Moon has worked on projects as diverse as animated feature films such as Garfield's Pet Force to hard-hitting dramatic films like Tracks.
Written and directed by Logan Sandler, Tracks centers on a skater faced with parental duties on the day of an important skateboard tournament.
“At first, I wanted to be a director, but soon I found out that I enjoyed editing more than any other fields in filmmaking. I kept working that path, and got my first job at a small company that was creating video pieces for mobile services such as Verizon. After that, I ended up working mostly on trailers, promos, and music videos. After doing that for about eight years, I was accepted to AFI and now I work mostly on narrative movies.”
It all started for Moon when he dropped out of law school in Korea and decided to enroll in a small arts school in San Francisco, California.
"I always wanted to do something related to film. I first wanted to be a film critic, but while attending college, I found that editing was the most fun to do. You shape the performance, the rhythm, the emotion-- the movie is really created in a cutting room," says Moon of his initial decision to get into film editing.

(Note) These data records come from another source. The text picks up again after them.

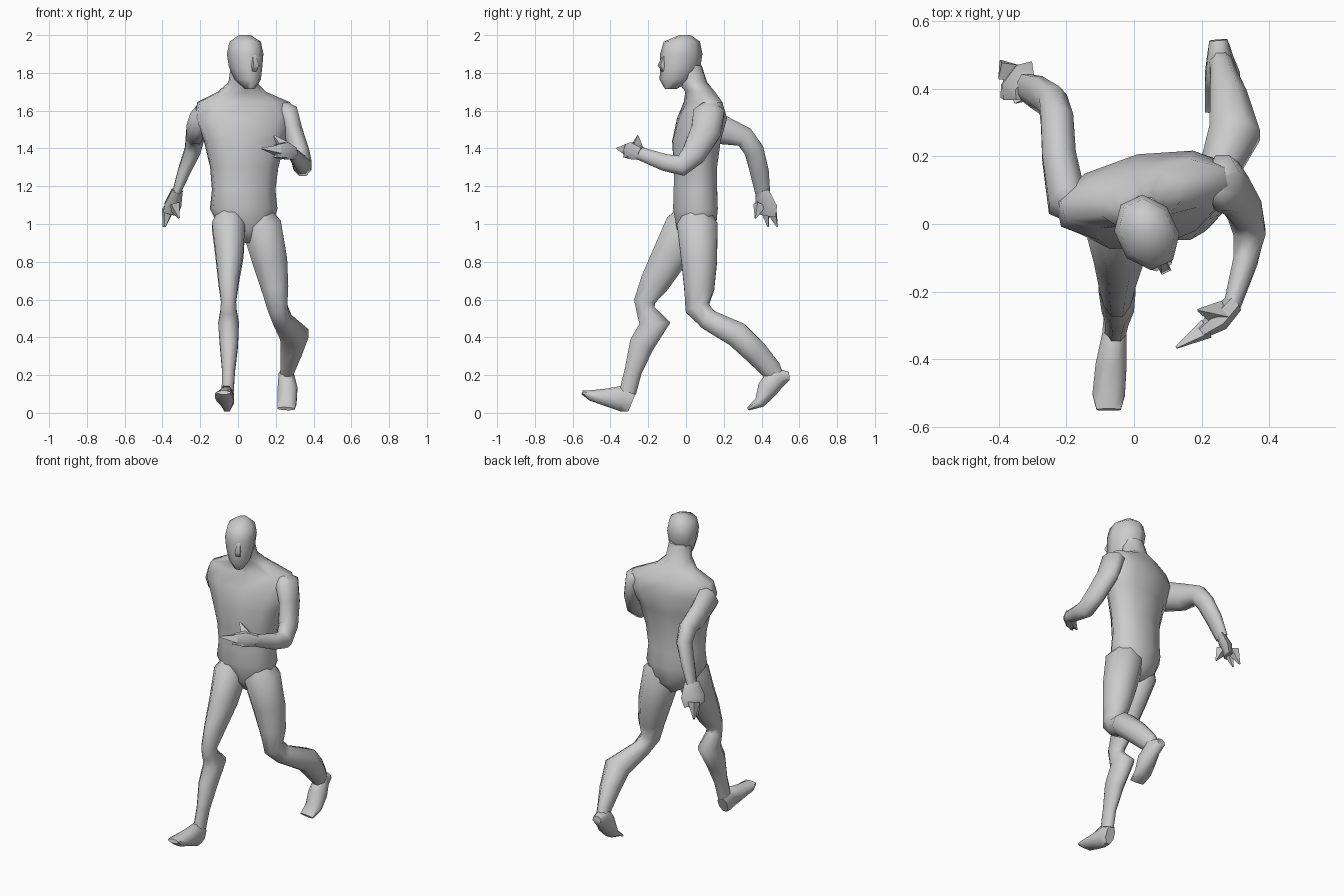
import bpy, bmesh, math
from mathutils import Vector


def loft(name, rings, ref=(1, 0, 0), sides=8, level=False, angle=60):
    """Skin elliptical rings (x, y, z, half width along ref, half depth)."""
    bm = bmesh.new()
    centres = [Vector(r[:3]) for r in rings]
    loops = []
    for i, r in enumerate(rings):
        if level:
            t = Vector((0, 0, 1))
        else:
            t = Vector()
            if i > 0:
                t += (centres[i] - centres[i - 1]).normalized()
            if i < len(rings) - 1:
                t += (centres[i + 1] - centres[i]).normalized()
            t.normalize()
        u = Vector(ref)
        u = (u - t * u.dot(t)).normalized()
        v = t.cross(u)
        loop = []
        for k in range(sides):
            a = 2 * math.pi * (k + 0.5) / sides
            s = 1 / math.cos(math.pi / sides)   # circumscribe the ellipse
            loop.append(bm.verts.new(centres[i] + u * r[3] * s * math.cos(a)
                                     + v * r[4] * s * math.sin(a)))
        loops.append(loop)
    for p, q in zip(loops, loops[1:]):
        for k in range(sides):
            n = (k + 1) % sides
            bm.faces.new((p[k], p[n], q[n], q[k]))
    bm.faces.new(loops[0][::-1])
    bm.faces.new(loops[-1])
    bmesh.ops.recalc_face_normals(bm, faces=bm.faces)
    me = bpy.data.meshes.new(name)
    bm.to_mesh(me)
    bm.free()
    ob = bpy.data.objects.new(name, me)
    bpy.context.collection.objects.link(ob)
    bpy.context.view_layer.objects.active = ob
    for o in bpy.context.selected_objects:
        o.select_set(False)
    ob.select_set(True)
    bpy.ops.object.shade_smooth_by_angle(angle=math.radians(angle))
    return ob


def yaw(deg):
    return (math.cos(math.radians(deg)), math.sin(math.radians(deg)), 0)


def spike(name, base, tip, r):
    loft(name, [(*base, r, r), (*tip, 0.003, 0.003)], (0.3, 0.5, 0.8), 4, angle=30)


# Torso, twisted a little to the side, running up into the neck
loft("torso", [
    (.045, .05, .90, .025, .05), (.04, .055, .97, .13, .10),
    (.03, .05, 1.08, .175, .115), (.03, .05, 1.18, .164, .112),
    (.033, .05, 1.30, .177, .11), (.035, .055, 1.44, .212, .122),
    (.035, .085, 1.56, .265, .118), (.03, .09, 1.645, .245, .085),
    (.02, .075, 1.70, .125, .075), (.025, .035, 1.75, .072, .075),
    (.028, .015, 1.84, .062, .066)], yaw(12), 10, True)

# Head turned towards the same side, with nose
loft("head", [
    (.062, -.08, 1.715, .024, .03), (.052, -.052, 1.765, .060, .086),
    (.04, -.03, 1.83, .078, .102), (.038, -.025, 1.90, .086, .107),
    (.038, -.022, 1.965, .074, .092), (.036, -.005, 2.0, .028, .028)],
    yaw(25), 8, True)
loft("nose", [
    (.083, -.11, 1.90, .008, .008), (.086, -.122, 1.84, .016, .024),
    (.08, -.108, 1.80, .012, .012)], yaw(25), 4, True)

# Arm bent forward
loft("forward_arm", [
    (.225, .115, 1.64, .02, .03), (.262, .122, 1.595, .055, .082),
    (.29, .105, 1.49, .05, .08), (.328, .04, 1.37, .05, .065),
    (.342, -.025, 1.308, .048, .055), (.33, -.11, 1.325, .036, .045),
    (.288, -.25, 1.375, .024, .034)])
loft("forward_hand", [
    (.295, -.235, 1.372, .032, .026), (.25, -.285, 1.388, .045, .03),
    (.20, -.32, 1.388, .032, .018)], (0, 0, 1), 6)
spike("forward_finger", (.215, -.31, 1.39), (.125, -.366, 1.40), .024)
spike("forward_finger", (.235, -.29, 1.37), (.19, -.33, 1.355), .024)
spike("forward_thumb", (.25, -.265, 1.40), (.19, -.255, 1.468), .028)

# Arm swung back
loft("rear_arm", [
    (-.15, .03, 1.58, .04, .04), (-.20, .07, 1.545, .058, .085),
    (-.222, .20, 1.495, .05, .075), (-.228, .31, 1.46, .048, .055),
    (-.24, .36, 1.39, .042, .052), (-.285, .388, 1.28, .033, .05),
    (-.325, .405, 1.17, .022, .04)])
loft("rear_hand", [
    (-.322, .402, 1.18, .022, .038), (-.345, .425, 1.10, .03, .062),
    (-.358, .425, 1.05, .022, .055)], (.8, -.6, 0), 6)
spike("rear_finger", (-.372, .45, 1.08), (-.395, .483, .985), .026)
spike("rear_finger", (-.365, .42, 1.07), (-.385, .435, .985), .02)
spike("rear_thumb", (-.34, .39, 1.10), (-.312, .368, 1.03), .026)

# Leading leg
loft("leading_leg", [
    (-.04, .04, 1.09, .05, .05), (-.05, -.005, .99, .088, .105),
    (-.045, -.08, .84, .074, .097), (-.05, -.165, .69, .053, .078),
    (-.05, -.22, .59, .04, .056), (-.05, -.212, .54, .043, .05),
    (-.05, -.165, .475, .055, .082), (-.048, -.235, .36, .048, .066),
    (-.05, -.28, .22, .034, .046), (-.055, -.308, .11, .032, .045)])
loft("leading_foot", [
    (-.06, -.285, .06, .03, .055), (-.058, -.33, .078, .036, .072),
    (-.068, -.42, .082, .046, .047), (-.075, -.505, .093, .048, .028),
    (-.075, -.55, .108, .036, .01)], sides=8)

# Trailing leg
loft("trailing_leg", [
    (.09, .06, 1.10, .05, .05), (.125, .06, .99, .105, .107),
    (.17, .07, .80, .092, .094), (.195, .07, .66, .072, .08),
    (.21, .06, .555, .052, .064), (.235, .12, .492, .05, .055),
    (.298, .27, .415, .075, .068), (.28, .37, .32, .055, .064),
    (.262, .45, .23, .036, .055), (.255, .48, .19, .034, .04)])
loft("trailing_foot", [
    (.25, .545, .195, .027, .022), (.255, .48, .19, .04, .062),
    (.262, .43, .125, .052, .055), (.26, .39, .055, .05, .03),
    (.255, .33, .022, .045, .009)], sides=8)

In 2009, Moon became the sole editor of Iris, the number 1 hit show in Korea, which consisted of 20 episodes. The work schedule for such a show was hectic and needed to be completed immediately. The quick paced editing schedule helped Moon learn on the job at a rapid-fire speed, which also helped fine-tune him skills for future productions.
Shortly after in 2011, Disney launched the Disney Channel and Disney Junior Channel in Korea and Moon was hired as the lead editor, which meant working long hours and often collaborating with many producers in a number of capacities.
While editing the film And The Wind Falls in 2014, Moon began to fully realize how subtleties in film can truly affect the outcome of the story. “Things happen to the main character, but so many things are only implied that you will miss them if you're not engaged completely,” says Moon.
Luckily for Moon, his outstanding attention to detail coupled with a great working relationship with director Shuming He, earned them both some well deserved praise at the Singapore Short Film Awards where the film garnered a Special Mention Award.
During his most recent project Tracks, Moon found himself more tested then ever in the editing room. Tracks was shot from a documentary style point-of-view in which the camera follows the main character continuously without any rest, which is also known as a tracking shot. The film’s director had a particular vision inspired by Andrea Arnold’s film Fish Tank.
In order to grasp the idea, Moon reached out to Fish Tank editor, Nicolas Chaudeurge, and by studying his method Moon learned how to successfully execute the director's vision for the film Tracks.
Once again Moon’s focus on the subtleties of editing made the film a hit among festival goers and was nominated for AFI Fest’s 2015 Grand Jury Prize.
Regardless of any project Moon takes on, he sees filmmaking as the ultimate collaboration and quotes Jeong-min Hwang, the most famous actor in Korea by stating, “All the other people prepared such a great meal. I did nothing. I just added my fork and knife, and enjoyed the meal. It was all possible because of them who prepared the meal.”